Because fireworks look like crap in a blizzard?
People born on Leap Day get squat for birthday presents three years out of four. They should be allowed to live four times as long. Pancake house is full on Leap Day for some reason. I went there Wednesday and the lines were out the door. Yet on Thursday, I got right in.
So I can have a birthday, newbie !
Yes, we know THAT, but why February and not, say June 31st or July 32nd?
Those are months we wouldn't mind being longer - living in New England, I would be Ok with a shorter February, maybe 21 days....
And how did you deduce that there exists no connection between the two?
I just want to know how I can add that six hours into my sleep time?
That’s funny. February was probably picked because it is the shortest month.
In the Chinese calendar leap months, “embolismic” months, almost always occur in the summer. Oriential wisdom, or the incidental consequence of Kepler’s second law? I pick the latter.
Most people are not aware that the Gregorian Solar Calendar has a sidekick lunar calendar, which is even more accurate than the Gregorian. The ecclesiastic age of the moon does not change on February 29, so that in both common years and leap years, the age of the moon on January 1 is the same as the age on March 1. This simplifies the computation of the date of Easter. The length of an ecclestiastic lunation alternates between 29 and 30 days, (with centuries scale corrections) so that March 1st is exactly 59 days after January 1st, if we do not count February 29 and therefore has the same lunar age.

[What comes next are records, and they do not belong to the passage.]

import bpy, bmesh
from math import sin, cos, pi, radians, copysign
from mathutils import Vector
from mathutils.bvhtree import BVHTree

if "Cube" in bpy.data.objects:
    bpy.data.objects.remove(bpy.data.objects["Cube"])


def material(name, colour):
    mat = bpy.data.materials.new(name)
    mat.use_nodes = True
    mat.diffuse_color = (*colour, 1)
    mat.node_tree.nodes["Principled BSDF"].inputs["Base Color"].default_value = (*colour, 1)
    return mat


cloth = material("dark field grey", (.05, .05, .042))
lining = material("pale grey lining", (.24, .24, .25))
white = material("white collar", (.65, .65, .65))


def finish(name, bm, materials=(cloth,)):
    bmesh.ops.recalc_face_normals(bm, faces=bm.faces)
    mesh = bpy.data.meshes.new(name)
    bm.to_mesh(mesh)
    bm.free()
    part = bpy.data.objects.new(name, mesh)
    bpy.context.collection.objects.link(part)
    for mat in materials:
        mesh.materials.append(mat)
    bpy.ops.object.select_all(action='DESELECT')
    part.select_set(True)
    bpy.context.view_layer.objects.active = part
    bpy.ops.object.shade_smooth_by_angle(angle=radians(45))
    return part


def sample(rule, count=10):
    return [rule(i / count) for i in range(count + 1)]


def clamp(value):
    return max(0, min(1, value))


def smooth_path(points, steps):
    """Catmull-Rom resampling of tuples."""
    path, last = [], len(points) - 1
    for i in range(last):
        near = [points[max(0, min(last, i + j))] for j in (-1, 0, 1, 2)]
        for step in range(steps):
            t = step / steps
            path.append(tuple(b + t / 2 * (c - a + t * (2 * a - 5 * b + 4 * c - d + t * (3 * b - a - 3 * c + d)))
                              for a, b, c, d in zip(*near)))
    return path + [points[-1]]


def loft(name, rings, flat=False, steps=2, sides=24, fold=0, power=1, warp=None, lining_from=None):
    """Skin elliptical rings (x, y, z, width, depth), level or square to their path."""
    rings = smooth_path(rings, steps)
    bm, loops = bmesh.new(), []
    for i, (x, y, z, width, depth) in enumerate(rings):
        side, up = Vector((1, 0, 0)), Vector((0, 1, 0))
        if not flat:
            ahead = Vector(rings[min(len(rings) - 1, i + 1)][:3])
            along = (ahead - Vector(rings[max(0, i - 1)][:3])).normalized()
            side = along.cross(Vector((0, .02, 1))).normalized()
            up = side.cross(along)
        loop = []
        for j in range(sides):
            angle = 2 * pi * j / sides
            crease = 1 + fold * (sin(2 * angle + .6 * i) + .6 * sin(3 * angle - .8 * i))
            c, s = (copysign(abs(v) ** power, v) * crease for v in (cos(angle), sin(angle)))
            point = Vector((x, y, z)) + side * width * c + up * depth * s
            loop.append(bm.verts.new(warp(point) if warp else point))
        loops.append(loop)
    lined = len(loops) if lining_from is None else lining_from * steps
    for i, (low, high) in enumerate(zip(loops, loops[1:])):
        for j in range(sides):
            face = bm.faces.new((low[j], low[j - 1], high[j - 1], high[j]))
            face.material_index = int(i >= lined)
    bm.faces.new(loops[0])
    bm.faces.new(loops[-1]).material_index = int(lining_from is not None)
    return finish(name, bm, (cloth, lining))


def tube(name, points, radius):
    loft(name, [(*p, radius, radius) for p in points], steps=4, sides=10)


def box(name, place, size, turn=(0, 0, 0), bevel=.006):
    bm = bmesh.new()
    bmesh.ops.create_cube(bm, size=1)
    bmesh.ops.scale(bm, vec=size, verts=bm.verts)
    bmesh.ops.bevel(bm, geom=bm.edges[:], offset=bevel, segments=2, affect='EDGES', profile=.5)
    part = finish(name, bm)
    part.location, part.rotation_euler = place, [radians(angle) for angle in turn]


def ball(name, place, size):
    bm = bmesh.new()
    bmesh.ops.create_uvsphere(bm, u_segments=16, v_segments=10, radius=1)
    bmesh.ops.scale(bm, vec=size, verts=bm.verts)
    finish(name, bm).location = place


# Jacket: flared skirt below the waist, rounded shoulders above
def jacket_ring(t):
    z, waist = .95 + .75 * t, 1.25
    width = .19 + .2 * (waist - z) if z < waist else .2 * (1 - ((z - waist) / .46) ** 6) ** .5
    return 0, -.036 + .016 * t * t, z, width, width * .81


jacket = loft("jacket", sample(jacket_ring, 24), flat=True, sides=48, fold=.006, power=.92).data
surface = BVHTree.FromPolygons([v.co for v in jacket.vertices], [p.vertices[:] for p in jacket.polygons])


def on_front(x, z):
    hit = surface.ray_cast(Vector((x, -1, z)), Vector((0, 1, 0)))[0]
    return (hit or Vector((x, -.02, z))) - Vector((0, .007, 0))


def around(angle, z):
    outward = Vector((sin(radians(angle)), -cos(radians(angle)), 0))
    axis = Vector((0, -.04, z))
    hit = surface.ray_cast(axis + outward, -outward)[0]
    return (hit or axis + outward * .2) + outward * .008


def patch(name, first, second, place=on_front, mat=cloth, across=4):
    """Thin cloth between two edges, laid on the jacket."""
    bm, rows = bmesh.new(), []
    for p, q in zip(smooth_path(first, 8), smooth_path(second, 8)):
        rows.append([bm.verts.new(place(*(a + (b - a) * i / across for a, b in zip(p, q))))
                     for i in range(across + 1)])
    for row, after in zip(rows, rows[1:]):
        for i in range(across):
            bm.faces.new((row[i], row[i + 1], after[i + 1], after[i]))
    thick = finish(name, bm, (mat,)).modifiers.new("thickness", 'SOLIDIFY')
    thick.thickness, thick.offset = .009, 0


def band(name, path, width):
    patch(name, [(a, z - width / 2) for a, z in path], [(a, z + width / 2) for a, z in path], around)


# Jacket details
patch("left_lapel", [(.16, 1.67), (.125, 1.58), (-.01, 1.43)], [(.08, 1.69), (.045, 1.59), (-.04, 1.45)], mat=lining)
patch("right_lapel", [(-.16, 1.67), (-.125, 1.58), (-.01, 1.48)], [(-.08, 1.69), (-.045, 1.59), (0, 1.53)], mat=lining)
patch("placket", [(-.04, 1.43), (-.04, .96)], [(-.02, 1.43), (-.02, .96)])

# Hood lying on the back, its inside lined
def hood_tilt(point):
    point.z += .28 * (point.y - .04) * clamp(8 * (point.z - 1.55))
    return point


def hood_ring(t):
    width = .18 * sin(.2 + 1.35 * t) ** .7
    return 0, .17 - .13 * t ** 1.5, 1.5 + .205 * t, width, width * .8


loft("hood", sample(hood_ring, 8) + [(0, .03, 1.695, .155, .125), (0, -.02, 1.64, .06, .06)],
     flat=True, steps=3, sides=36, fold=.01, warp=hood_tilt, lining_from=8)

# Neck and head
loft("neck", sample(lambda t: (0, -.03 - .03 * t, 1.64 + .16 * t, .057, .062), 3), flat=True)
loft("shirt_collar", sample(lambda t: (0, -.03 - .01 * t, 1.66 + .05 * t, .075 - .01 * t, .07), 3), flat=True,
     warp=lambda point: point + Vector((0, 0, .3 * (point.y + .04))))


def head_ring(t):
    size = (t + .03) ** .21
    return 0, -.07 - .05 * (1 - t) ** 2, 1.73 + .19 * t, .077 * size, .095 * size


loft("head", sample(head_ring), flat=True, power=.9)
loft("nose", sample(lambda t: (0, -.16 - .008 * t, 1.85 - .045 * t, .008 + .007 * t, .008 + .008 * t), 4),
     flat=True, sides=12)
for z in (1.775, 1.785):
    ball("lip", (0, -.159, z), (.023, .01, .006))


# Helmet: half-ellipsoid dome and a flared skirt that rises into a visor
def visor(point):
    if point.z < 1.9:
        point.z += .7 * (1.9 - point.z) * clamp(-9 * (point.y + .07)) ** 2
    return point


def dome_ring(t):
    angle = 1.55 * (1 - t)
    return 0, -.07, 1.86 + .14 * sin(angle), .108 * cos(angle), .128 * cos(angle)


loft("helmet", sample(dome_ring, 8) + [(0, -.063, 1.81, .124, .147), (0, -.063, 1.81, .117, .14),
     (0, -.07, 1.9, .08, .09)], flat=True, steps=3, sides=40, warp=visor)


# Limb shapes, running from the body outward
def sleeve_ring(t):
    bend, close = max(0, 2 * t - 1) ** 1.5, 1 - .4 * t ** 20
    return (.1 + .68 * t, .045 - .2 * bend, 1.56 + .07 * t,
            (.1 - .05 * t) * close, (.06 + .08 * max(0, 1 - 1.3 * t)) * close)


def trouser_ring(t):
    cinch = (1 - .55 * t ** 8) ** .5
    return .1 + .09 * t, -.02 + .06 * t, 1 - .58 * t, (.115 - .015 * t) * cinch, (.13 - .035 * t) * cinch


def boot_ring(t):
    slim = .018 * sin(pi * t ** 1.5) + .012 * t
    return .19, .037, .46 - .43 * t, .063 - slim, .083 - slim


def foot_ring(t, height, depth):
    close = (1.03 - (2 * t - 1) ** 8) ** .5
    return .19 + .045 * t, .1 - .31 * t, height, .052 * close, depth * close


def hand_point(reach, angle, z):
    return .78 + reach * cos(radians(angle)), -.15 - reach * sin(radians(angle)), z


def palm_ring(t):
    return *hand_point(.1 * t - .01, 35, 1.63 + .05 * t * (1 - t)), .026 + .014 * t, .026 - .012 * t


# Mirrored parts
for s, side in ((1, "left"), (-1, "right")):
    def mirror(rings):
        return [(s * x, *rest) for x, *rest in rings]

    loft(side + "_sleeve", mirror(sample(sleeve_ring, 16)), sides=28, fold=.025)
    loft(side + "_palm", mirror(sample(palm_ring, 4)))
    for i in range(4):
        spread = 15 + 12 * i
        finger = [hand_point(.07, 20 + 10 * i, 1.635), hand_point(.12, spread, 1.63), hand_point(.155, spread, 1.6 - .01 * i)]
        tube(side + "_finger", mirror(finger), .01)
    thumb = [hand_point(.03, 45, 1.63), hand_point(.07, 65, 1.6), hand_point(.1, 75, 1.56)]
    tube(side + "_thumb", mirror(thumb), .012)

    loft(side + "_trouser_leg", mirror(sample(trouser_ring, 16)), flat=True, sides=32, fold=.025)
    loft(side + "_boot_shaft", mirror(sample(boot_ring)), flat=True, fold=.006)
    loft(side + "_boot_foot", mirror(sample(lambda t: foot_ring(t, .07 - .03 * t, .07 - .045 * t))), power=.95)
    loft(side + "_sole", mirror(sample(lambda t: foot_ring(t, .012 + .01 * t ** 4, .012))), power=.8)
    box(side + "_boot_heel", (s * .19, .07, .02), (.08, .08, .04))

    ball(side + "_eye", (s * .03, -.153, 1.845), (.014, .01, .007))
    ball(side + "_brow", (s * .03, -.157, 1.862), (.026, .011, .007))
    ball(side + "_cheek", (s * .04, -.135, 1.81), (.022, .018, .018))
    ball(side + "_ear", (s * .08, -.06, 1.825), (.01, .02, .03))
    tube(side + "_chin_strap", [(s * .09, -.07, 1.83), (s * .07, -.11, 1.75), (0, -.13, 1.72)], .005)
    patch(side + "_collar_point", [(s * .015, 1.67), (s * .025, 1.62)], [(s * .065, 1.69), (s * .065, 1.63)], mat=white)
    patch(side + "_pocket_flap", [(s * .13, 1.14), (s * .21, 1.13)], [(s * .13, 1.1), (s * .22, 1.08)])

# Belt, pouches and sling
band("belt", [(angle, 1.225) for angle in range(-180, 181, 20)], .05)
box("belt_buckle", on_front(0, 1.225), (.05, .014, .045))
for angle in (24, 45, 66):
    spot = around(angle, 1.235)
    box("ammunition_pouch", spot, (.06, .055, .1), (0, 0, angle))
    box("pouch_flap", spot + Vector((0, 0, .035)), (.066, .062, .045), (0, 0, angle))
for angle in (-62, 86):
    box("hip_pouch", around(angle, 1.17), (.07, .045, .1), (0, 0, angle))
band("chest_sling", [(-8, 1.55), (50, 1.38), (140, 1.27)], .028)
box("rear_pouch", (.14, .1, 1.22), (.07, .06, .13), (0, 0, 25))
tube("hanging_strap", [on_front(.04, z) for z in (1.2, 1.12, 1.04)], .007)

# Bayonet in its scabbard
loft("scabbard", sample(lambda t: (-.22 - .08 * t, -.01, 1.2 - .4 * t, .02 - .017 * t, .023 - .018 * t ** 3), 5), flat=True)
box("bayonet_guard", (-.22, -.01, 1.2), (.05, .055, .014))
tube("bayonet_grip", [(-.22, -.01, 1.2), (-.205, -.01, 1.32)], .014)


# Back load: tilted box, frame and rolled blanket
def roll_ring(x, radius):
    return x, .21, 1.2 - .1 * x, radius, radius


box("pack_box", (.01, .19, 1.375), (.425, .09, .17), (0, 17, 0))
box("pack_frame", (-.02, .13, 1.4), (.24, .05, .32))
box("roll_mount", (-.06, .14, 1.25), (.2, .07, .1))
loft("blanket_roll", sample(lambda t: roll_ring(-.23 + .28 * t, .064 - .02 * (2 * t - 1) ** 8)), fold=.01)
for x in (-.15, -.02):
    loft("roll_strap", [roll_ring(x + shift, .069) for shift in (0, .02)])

In the Gregorian calendar, short months always follow long months, except for August (see, they were thinking about you), so that the lunar phase is retarded by about one day on the same day month to month except in September, where it slips about two days and in March, where it exactly follows January.
Say, are you related to that lady who was against daylight saving time because the extra hour of sunlight would burn her grass?